That’s from my song “Bellevue,” and it might be my favorite lyric I’ve ever written. But I probably would never have written it if it weren’t for Clark.
If you are reading this, you are a part of why I get to do what I do in life. I make music and write stuff every day, and I wouldn’t want to be doing anything else*. Thanks to alls y’all who have purchased (or Spotify’d) my EP, shared some of my tunes or blogs, and/or have come to one of my shows. And a bonus thank you to those who have no idea who I am, but support artistsº I perform with.
The tricky thing about doing the independent music thing is that to be successful, I have to essentially treat myself as a business.
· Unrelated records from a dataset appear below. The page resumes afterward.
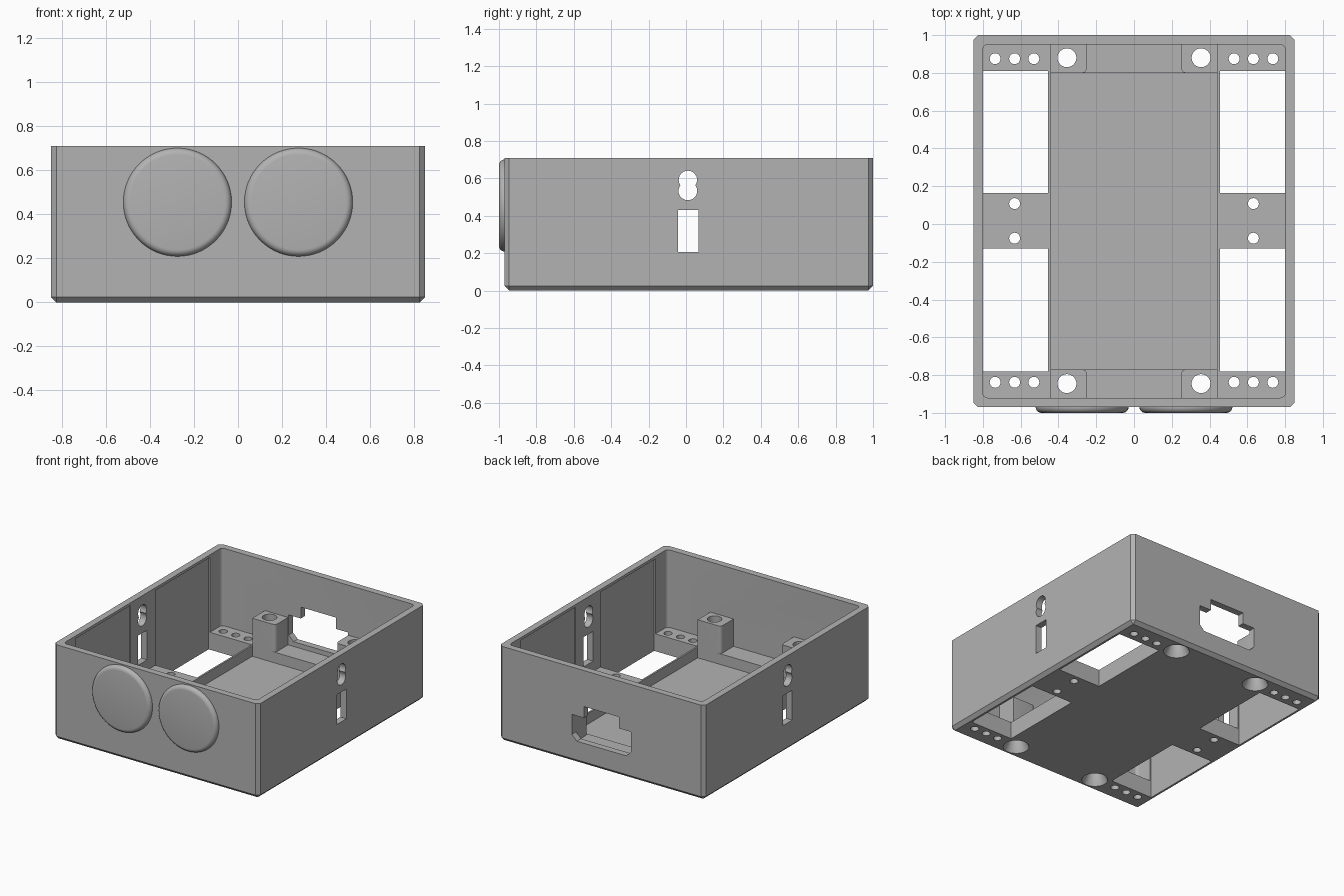
import bpy, bmesh, math
from mathutils import Matrix

if "Cube" in bpy.data.objects:
    bpy.data.objects.remove(bpy.data.objects["Cube"])

grey = bpy.data.materials.new("grey_plastic")
grey.diffuse_color = (0.45, 0.45, 0.45, 1)
grey.use_nodes = True
grey.node_tree.nodes["Principled BSDF"].inputs["Base Color"].default_value = grey.diffuse_color


def finish(bm, name):
    bmesh.ops.recalc_face_normals(bm, faces=bm.faces)
    me = bpy.data.meshes.new(name)
    bm.to_mesh(me)
    bm.free()
    me.materials.append(grey)
    ob = bpy.data.objects.new(name, me)
    bpy.context.collection.objects.link(ob)
    return ob


def box(name, x, y, z, edge_rule=None, r=0.0, seg=1):
    """Box from ranges; edges passing edge_rule(a, b) are bevelled."""
    bm = bmesh.new()
    bmesh.ops.create_cube(bm, size=1)
    for v in bm.verts:
        v.co = [lo + (c + 0.5) * (hi - lo) for c, (lo, hi) in zip(v.co, (x, y, z))]
    if edge_rule:
        edges = [e for e in bm.edges if edge_rule(e.verts[0].co, e.verts[1].co)]
        bmesh.ops.bevel(bm, geom=edges, offset=r, segments=seg, profile=0.5, affect='EDGES')
    return finish(bm, name)


def rod(name, centre, r1, r2, depth, axis='Z', seg=32):
    """Cylinder or cone centred on a point along one axis."""
    bm = bmesh.new()
    rot = {'Z': Matrix(), 'X': Matrix.Rotation(math.pi / 2, 4, 'Y'),
           'Y': Matrix.Rotation(math.pi / 2, 4, 'X')}[axis]
    bmesh.ops.create_cone(bm, cap_ends=True, segments=seg, radius1=r1, radius2=r2, depth=depth,
                          matrix=Matrix.Translation(centre) @ rot)
    return finish(bm, name)


def prism_y(name, pts, y0, y1):
    """Extrude an x-z outline along y."""
    bm = bmesh.new()
    f = bm.faces.new([bm.verts.new((x, y0, z)) for x, z in pts])
    ext = bmesh.ops.extrude_face_region(bm, geom=[f])
    for g in ext['geom']:
        if isinstance(g, bmesh.types.BMVert):
            g.co.y = y1
    return finish(bm, name)


def combine(target, tool, op='DIFFERENCE'):
    m = target.modifiers.new("cut", 'BOOLEAN')
    m.operation, m.solver, m.object = op, 'EXACT', tool
    bpy.context.view_layer.objects.active = target
    bpy.ops.object.modifier_apply(modifier=m.name)
    bpy.data.objects.remove(tool)


def upright(a, b):
    return abs(a.z - b.z) > 0.01


# Outer shell with chamfered corners and base
body = box("enclosure_body", (-.85, .85), (-.97, 1.0), (0, .71),
           lambda a, b: upright(a, b) or (a.z < .01 and b.z < .01), .025)

# Main cavity down to the raised platforms, then the lower middle tray
combine(body, box("cavity", (-.80, .80), (-.92, .95), (.13, 1), upright, .025, 4))
combine(body, box("tray", (-.442, .442), (-.77, .80), (.05, .5)))

# Corner screw posts
for s in (-1, 1):
    for y0, y1, inner in ((.80, .99, .80), (-.95, -.77, -.77)):
        xs = sorted((s * .25, s * .442))
        combine(body, box("post", xs, (y0, y1), (.02, .335),
                          lambda a, b: upright(a, b) and abs(abs(a.x) - .25) < .01
                          and abs(a.y - inner) < .01, .025, 4), 'UNION')

for s in (-1, 1):
    # Floor openings with shallow side-wall pockets above them
    xs = sorted((s * .455, s * .81))
    for ys in ((.165, .81), (-.78, -.13)):
        combine(body, box("opening", xs, ys, (-.1, .69)))
    # Post holes with countersinks underneath
    for y in (.88, -.845):
        combine(body, rod("post_hole", (s * .355, y, .2), .05, .05, 1))
        combine(body, rod("countersink", (s * .355, y, .02), .11, .05, .12))
    # Small fixing holes
    holes = [(x, y) for x in (.53, .632, .735) for y in (.875, -.838)]
    for x, y in holes + [(.632, .108), (.632, -.075)]:
        combine(body, rod("fixing_hole", (s * x, y, .05), .029, .029, .4, seg=24))
    # Keyhole and slot in the side wall
    for z, r in ((.592, .049), (.533, .05)):
        combine(body, rod("keyhole", (s * .82, .01, z), r, r, .3, 'X'))
    combine(body, box("slot", sorted((s * .7, s * .95)), (-.043, .068), (.207, .43)))

# Stepped connector cut-out in the back wall
half = [(.205, .165), (.245, .205), (.245, .355), (.145, .355), (.145, .44)]
combine(body, prism_y("connector", half + [(-x, z) for x, z in reversed(half)], .93, 1.1))

# Round-edged discs on the front wall
parts = [body]
for side, x in (("left", -.275), ("right", .275)):
    disc = rod(side + "_front_disc", (x, -.975, .455), .246, .246, .05, 'Y', 64)
    bm = bmesh.new()
    bm.from_mesh(disc.data)
    rim = [e for e in bm.edges if all(v.co.y < -.99 for v in e.verts)]
    bmesh.ops.bevel(bm, geom=rim, offset=.03, segments=5, profile=.5, affect='EDGES')
    bm.to_mesh(disc.data)
    bm.free()
    parts.append(disc)

# Smooth round surfaces, keep edges sharp
for ob in parts:
    bpy.ops.object.select_all(action='DESELECT')
    ob.select_set(True)
    bpy.context.view_layer.objects.active = ob
    bpy.ops.object.shade_smooth_by_angle(angle=math.radians(30))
I honestly don’t think in business terms most of the time, but sometimes I have to in order to make ends meet. It’s sorta like I’m the product and the guy selling the product at the same time˚. While I do get enjoyment from bossing myself around, it can get tiresome being so consistently “me” oriented.
So I’m starting another installment here on the bloggety, where I will write about something even more interesting than myself: other people. I’m calling it Honorables.
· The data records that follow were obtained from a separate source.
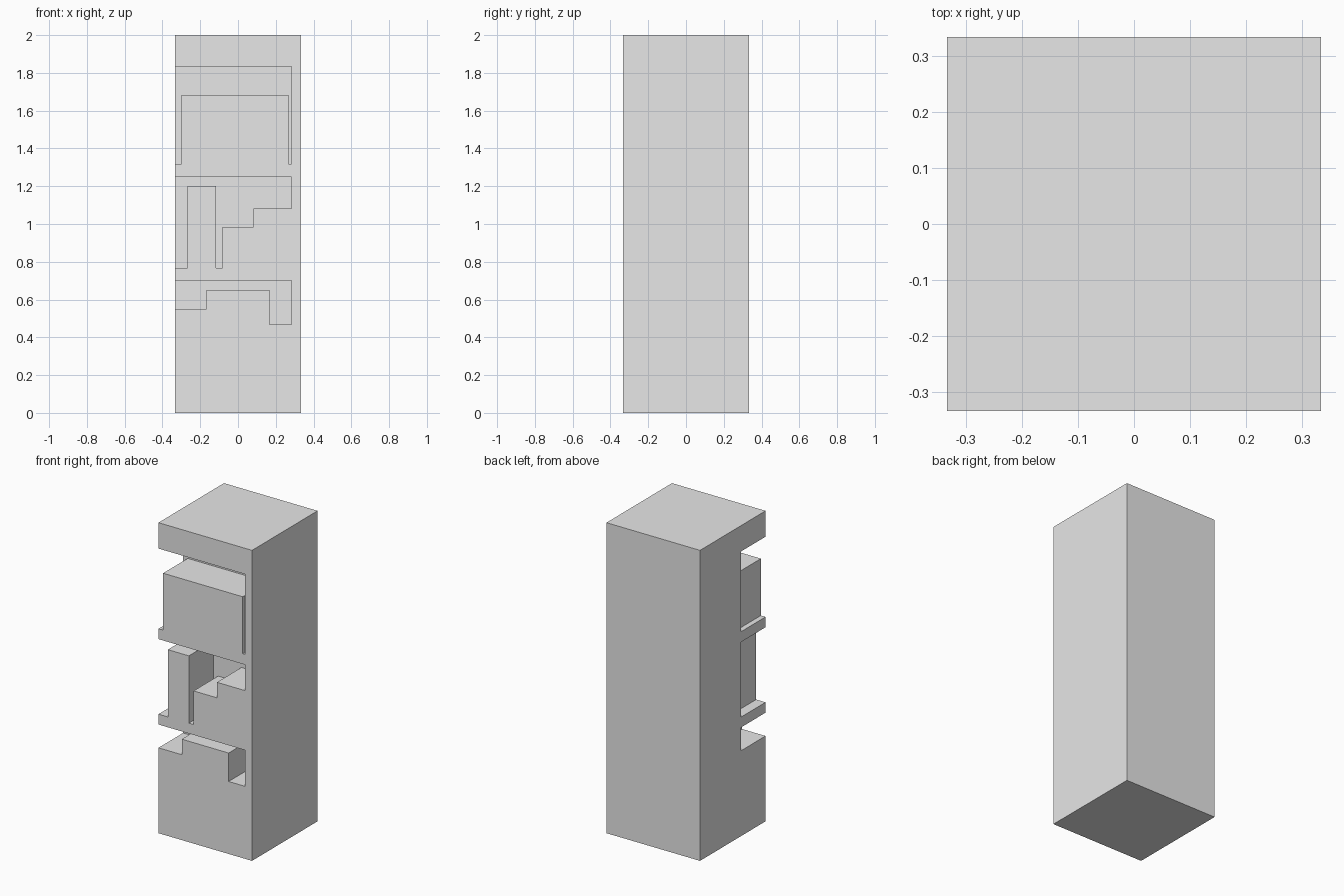
import bpy
import bmesh

cube = bpy.data.objects.get("Cube")
if cube:
    bpy.data.objects.remove(cube, do_unlink=True)

UNIT = 1 / 60     # design module
HALF = 20         # half width of the pillar, in modules
DEPTH = 15        # depth of the recesses
OUT = HALF + 4    # cutters overshoot the left and front faces

grey = bpy.data.materials.new("plain_grey")
grey.use_nodes = True
colour = (0.8, 0.8, 0.8, 1)
grey.diffuse_color = colour
grey.node_tree.nodes["Principled BSDF"].inputs["Base Color"].default_value = colour


def prism(name, outline, y_front, y_back):
    """Extrude an x-z outline along y, all in modules."""
    bm = bmesh.new()
    face = bm.faces.new([bm.verts.new((x * UNIT, y_front * UNIT, z * UNIT))
                         for x, z in outline])
    new = bmesh.ops.extrude_face_region(bm, geom=[face])["geom"]
    verts = [v for v in new if isinstance(v, bmesh.types.BMVert)]
    bmesh.ops.translate(bm, verts=verts, vec=(0, (y_back - y_front) * UNIT, 0))
    bmesh.ops.recalc_face_normals(bm, faces=bm.faces)
    mesh = bpy.data.meshes.new(name)
    bm.to_mesh(mesh)
    bm.free()
    mesh.materials.append(grey)
    obj = bpy.data.objects.new(name, mesh)
    bpy.context.scene.collection.objects.link(obj)
    return obj


# Square pillar
pillar = prism("pillar", [(-HALF, 0), (HALF, 0), (HALF, 120), (-HALF, 120)],
               -HALF, HALF)

# Recesses, open to the front and to the -x side, with blocks left standing
recesses = {
    "upper_recess": [(-OUT, 110), (17, 110), (17, 79), (16, 79), (16, 101),
                     (-18, 101), (-18, 79), (-OUT, 79)],
    "middle_recess": [(-OUT, 75), (17, 75), (17, 65), (5, 65), (5, 59),
                      (-5, 59), (-5, 46), (-7, 46), (-7, 72), (-16, 72),
                      (-16, 46), (-OUT, 46)],
    "lower_recess": [(-OUT, 42), (17, 42), (17, 28), (10, 28), (10, 39),
                     (-10, 39), (-10, 33), (-OUT, 33)],
}
bpy.context.view_layer.objects.active = pillar
for name, outline in recesses.items():
    cutter = prism(name, outline, -OUT, DEPTH - HALF)
    cutter.hide_render = True
    cut = pillar.modifiers.new(name, "BOOLEAN")
    cut.operation = "DIFFERENCE"
    cut.solver = "EXACT"
    cut.object = cutter
    bpy.ops.object.modifier_apply(modifier=cut.name)
    bpy.data.objects.remove(cutter, do_unlink=True)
As you must surely know by now, I have an affinity for the break-up song. And like all my various affinities*, the break-up song affinity is a snobbish one. There’s no shortage of these broken-hearted strains in the world, but there are few that I truly respect. I don’t doleº out approval very easily, or at least I’d like to think that. So please just let me think that as I present to you this tune…
You may have already heard it, as I’m not exactly keenˆ on what the kids are listening to these days. But in case it’s new to you, here is Gotye performing, “Somebody That I Used To Know.” Their remarkable emo/indie flair really helps me feel the ache…But on the real, this song embodies everything I like about songwriting. Not sure what’s more remarkable, the brilliant melody or the fact that such a melody has fitting lyrics to stand on˚. You decide.
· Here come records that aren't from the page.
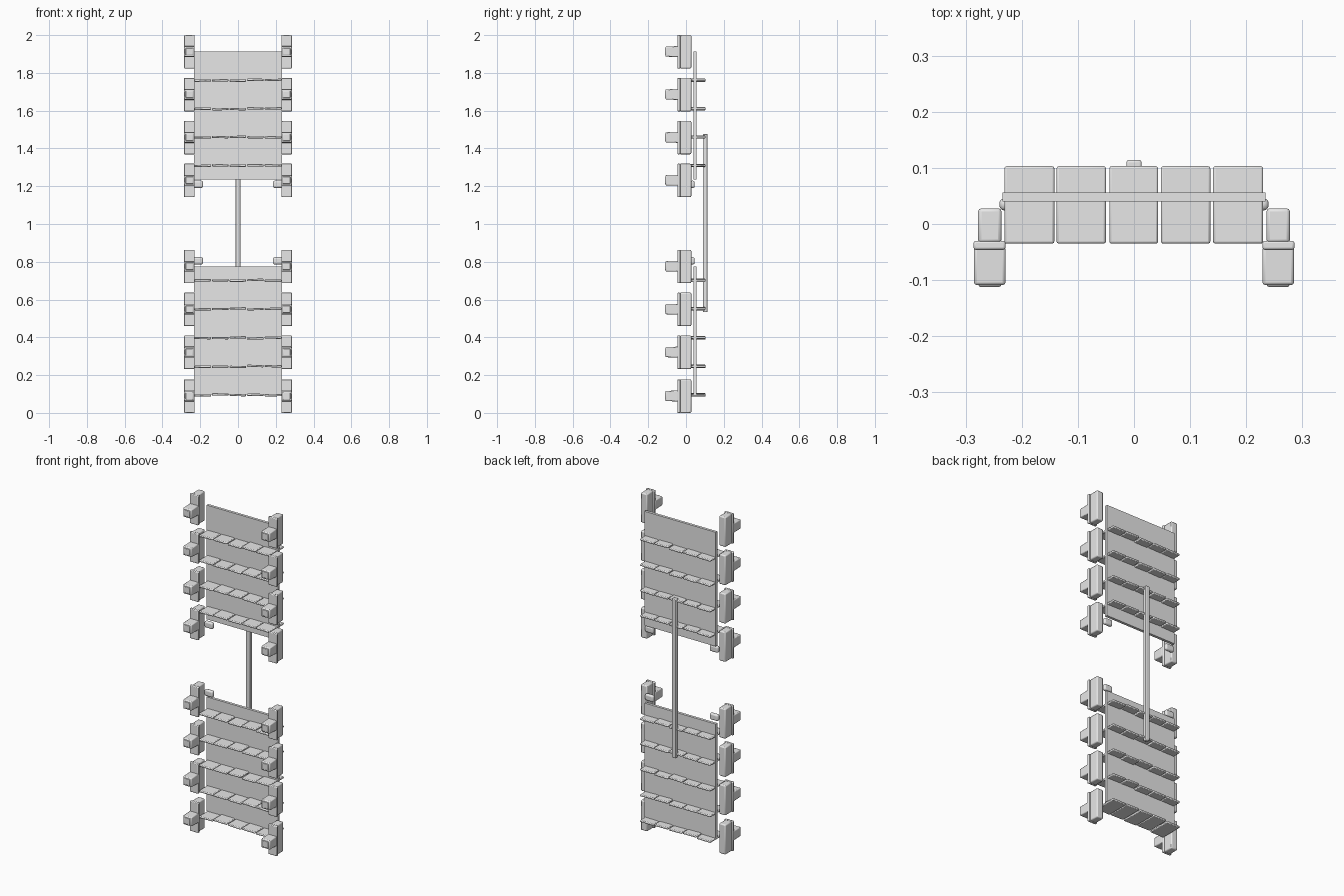
import bpy, math, random

if "Cube" in bpy.data.objects:
    bpy.data.objects.remove(bpy.data.objects["Cube"])
random.seed(4)

grey = bpy.data.materials.new("light_grey")
grey.diffuse_color = (0.8, 0.8, 0.8, 1)
grey.use_nodes = True
grey.node_tree.nodes["Principled BSDF"].inputs["Base Color"].default_value = grey.diffuse_color


def box(name, x, y, z, bevel=0.0, segments=2, rot=(0, 0, 0)):
    """Box from (min, max) ranges, with optionally rounded edges."""
    lo, hi = zip(x, y, z)
    bpy.ops.mesh.primitive_cube_add(size=1, location=[(a + b) / 2 for a, b in zip(lo, hi)])
    ob = bpy.context.object
    ob.name = name
    ob.scale = [b - a for a, b in zip(lo, hi)]
    bpy.ops.object.transform_apply(location=False, rotation=False, scale=True)
    ob.rotation_euler = rot
    ob.data.materials.append(grey)
    if bevel:
        m = ob.modifiers.new("rounded_edges", 'BEVEL')
        m.width, m.segments = bevel, segments
        bpy.ops.object.shade_smooth_by_angle(angle=math.radians(40))
    return ob


def sided(s, a, b):
    return (a, b) if s > 0 else (-b, -a)


# Back panels, upper and lower
box("upper_panel", (-0.234, 0.234), (0.040, 0.056), (1.235, 1.912))
box("lower_panel", (-0.234, 0.234), (0.040, 0.056), (0.098, 0.775))

# Shelves, each a row of five slightly uneven planks
plank_x = [(-0.231, -0.142), (-0.138, -0.050), (-0.044, 0.043), (0.048, 0.136), (0.141, 0.230)]
for z in (1.761, 1.610, 1.459, 1.308, 0.702, 0.550, 0.397, 0.246, 0.095):
    for x in plank_x:
        c = z + random.uniform(-0.003, 0.003)
        box("shelf_plank", x, (-0.035, 0.103), (c - 0.006, c + 0.006), 0.004, 2,
            (0, random.uniform(-0.025, 0.025), 0))

# Side posts: rear stem, front flange and a peg sticking forward
for s in (-1, 1):
    for base in (0.0, 1.137):
        for i in range(4):
            z0 = base + 0.005 + 0.2272 * i
            z1 = z0 + 0.177 if base + i < 4 else 2.0
            mid = (z0 + z1) / 2
            box("post_stem", sided(s, 0.236, 0.278), (-0.034, 0.028), (z0, z1), 0.006)
            box("post_flange", sided(s, 0.229, 0.286), (-0.046, -0.030), (z0, z1), 0.004)
            peg = box("post_peg", sided(s, 0.229, 0.285), (-0.109, -0.040),
                      (mid - 0.028, mid + 0.030), 0.005)
            # peg narrows slightly towards its tip
            for v in peg.data.vertices:
                if v.co.y < 0:
                    v.co.z *= 0.92
            box("peg_cap", sided(s, 0.237, 0.277), (-0.112, -0.105),
                (mid - 0.018, mid + 0.020), 0.003)
    # Small rounded clips at the facing panel corners
    for z in (1.21, 0.805):
        box("corner_clip", sided(s, 0.185, 0.240), (0.024, 0.046), (z - 0.019, z + 0.019), 0.009, 3)

# Rear rod joining the two panels
box("rear_rod", (-0.0135, 0.0135), (0.090, 0.114), (0.533, 1.477), 0.004)

# Stand the model on the ground
lowest = 0.005
for ob in bpy.data.objects:
    if ob.name.startswith(("post", "peg")) and ob.location.z < 0.2:
        ob.location.z -= lowest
Props to the talented photographer/curator of groove Jamie Clayton for sharing this with me via the Internets.
For Better or Ezra,
* like such as and: food, coffee, guitars, and J.K. Rowling. (Her pre-Potter work is far more refined.)
º to dole: to deal, toss, or fling bananas like a regular monkey king.
ˆkeen: to be at the same time relaxed, mountain-ready, and strikingly unfashionable.
˚so I found a way to sneakily remark about both. (Note: I’m also snobbish about stealthy sentences.)
Happy Birthday to James Heth. You should know this guy. But in case you don’t, let me tell you about him.
James is 29 today, but at least 56 in wisdom-years. How did he get so wise?
He said yes.
It was only about 6 or 7 years ago that he heard God ask him if he was ready to turn his life over, to completely give himself to a life of serving Jesus. James said yes.
It’s amazing, the power of agreement with God. A small “yes” to God can change a heart forever. What I’ve learned from James, though, is the power of a repeated “yes,” of developing a lifestyle of agreement with God. That kind of Yes will change the world.
But on this day with my friends, I realized that ‘the talk’ isn’t necessarily an automatic reference for everybody. And when I brought it up, it was like I quoted, “So you’re telling me there’s a chance…” but they hadn’t seen the movie. “Wait…the talk? What do you mean? Huh…oh, sex? Ohhh…”